Libann: Using Libann in your Programs
2. Using Libann in your Programs
There are no special features that you need to know about when using Libann, that don't also apply to other C++ libraries. However, the effects of ignoring them might be more severe than with simpler programs. This chapter is largely a memorandum for persons not thoroughly familiar with C++ programming. If you're an expert with C++, then you can skip this chapter, or just give it a cursory glance.
2.1 NamespacesEverything provided by Libann is in the
If you don't do one of these, then your compiler won't recognise any identifiers from the library. This is a feature designed to prevent clashes with symbols from other libraries or from other parts of your own program.
2.2 Public Header FilesThere is a public header file for each type of Neural Network provided by the library. For example if you want to use a Multi-Layer Perceptron network, then you must include the `ann/mlp.h' file. All
As well as a header file for each network type, there is a common file, `ann/ann.h' which contains declarations for classes which you'll almost definitely need if you're going to do anything useful with Libann. More about this header file later.
2.3 ExceptionsThe library throws exceptions! Most often, an exception means that you have provided invalid data to a Neural Network. For example, if you pass a vector to a network which has the wrong input size, then you'll definitely get an exception.
This is not to say that all exceptions are errors. Exceptions should be thought of as exactly what their name suggests, viz: things which happen only in exceptional circumstances. For example you might know that most of your vectors are the appropriate size for a network, but that there are the occasional few which are not. In that case, you could catch the exception and deal with the few cases as they arise.
The potential to throw exceptions however, means that you must
There is nothing new here.
Any C++ program should have this (or something similar) in its

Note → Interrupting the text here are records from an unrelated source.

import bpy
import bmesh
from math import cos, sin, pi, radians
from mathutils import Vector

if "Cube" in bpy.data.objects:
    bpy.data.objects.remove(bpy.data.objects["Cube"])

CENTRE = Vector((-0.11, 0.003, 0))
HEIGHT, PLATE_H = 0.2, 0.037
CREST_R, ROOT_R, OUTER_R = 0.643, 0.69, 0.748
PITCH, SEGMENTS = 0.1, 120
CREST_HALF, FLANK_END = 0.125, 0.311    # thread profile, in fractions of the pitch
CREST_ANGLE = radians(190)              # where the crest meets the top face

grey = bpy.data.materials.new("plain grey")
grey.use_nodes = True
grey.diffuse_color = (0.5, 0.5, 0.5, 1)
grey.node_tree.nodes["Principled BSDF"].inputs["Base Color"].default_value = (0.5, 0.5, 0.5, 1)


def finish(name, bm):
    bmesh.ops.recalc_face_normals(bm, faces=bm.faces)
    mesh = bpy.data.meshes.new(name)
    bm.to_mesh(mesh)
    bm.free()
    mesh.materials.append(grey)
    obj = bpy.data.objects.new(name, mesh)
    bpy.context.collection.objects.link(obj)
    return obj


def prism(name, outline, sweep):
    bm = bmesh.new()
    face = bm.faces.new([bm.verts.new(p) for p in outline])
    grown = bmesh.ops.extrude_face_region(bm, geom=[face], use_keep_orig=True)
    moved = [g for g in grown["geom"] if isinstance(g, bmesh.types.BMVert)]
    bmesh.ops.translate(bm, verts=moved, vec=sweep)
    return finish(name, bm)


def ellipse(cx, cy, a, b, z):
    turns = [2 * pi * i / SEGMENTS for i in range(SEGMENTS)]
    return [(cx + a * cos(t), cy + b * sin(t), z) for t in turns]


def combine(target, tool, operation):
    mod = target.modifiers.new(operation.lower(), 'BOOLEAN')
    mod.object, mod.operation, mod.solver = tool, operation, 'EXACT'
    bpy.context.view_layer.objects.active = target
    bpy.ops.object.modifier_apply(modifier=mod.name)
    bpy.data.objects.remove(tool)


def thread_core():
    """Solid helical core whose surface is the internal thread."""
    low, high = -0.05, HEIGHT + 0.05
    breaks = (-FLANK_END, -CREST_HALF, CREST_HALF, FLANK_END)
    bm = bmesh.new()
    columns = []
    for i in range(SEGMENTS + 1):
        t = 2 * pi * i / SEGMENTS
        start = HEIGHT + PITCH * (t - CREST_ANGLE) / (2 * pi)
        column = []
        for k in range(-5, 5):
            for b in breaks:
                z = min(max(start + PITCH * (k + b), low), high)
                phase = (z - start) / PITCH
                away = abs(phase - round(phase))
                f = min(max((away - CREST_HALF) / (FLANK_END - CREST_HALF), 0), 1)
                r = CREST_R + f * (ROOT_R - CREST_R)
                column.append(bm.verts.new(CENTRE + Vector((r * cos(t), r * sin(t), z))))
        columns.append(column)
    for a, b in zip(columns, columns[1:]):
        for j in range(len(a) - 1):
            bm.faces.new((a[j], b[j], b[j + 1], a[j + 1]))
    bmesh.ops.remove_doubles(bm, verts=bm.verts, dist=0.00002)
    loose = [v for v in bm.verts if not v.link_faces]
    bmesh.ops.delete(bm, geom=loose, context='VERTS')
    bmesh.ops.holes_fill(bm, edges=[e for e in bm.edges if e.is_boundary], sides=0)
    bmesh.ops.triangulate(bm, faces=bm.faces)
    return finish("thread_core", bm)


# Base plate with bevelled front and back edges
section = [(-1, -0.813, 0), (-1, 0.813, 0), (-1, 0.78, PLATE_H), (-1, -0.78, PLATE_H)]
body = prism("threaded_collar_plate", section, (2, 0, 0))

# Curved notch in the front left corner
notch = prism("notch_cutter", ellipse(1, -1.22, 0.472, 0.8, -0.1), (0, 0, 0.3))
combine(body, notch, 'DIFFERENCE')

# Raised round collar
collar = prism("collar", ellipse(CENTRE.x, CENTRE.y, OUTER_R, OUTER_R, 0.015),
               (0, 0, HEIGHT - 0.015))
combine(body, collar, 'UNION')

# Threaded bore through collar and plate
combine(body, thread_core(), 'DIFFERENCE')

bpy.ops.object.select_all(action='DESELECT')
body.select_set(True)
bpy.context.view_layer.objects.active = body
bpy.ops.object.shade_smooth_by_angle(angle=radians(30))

2.4 RandomnessMany types of neural network depend upon random initialisation. This is important to ensure that solutions do not fall into local minima or become biased towards a particular solution. The library uses the standard `libc' call
Therefore, before using Libann, your program should make a call to
2.5 Compiling and Linking with LibannThere's nothing special about compiling and linking a program with Libann. Assuming that you have installed Libann in a directory called `/usr/local/libann', on most systems, you would use a command line similar to
This document was generated by John Darrington on May, 15 2003 using texi2html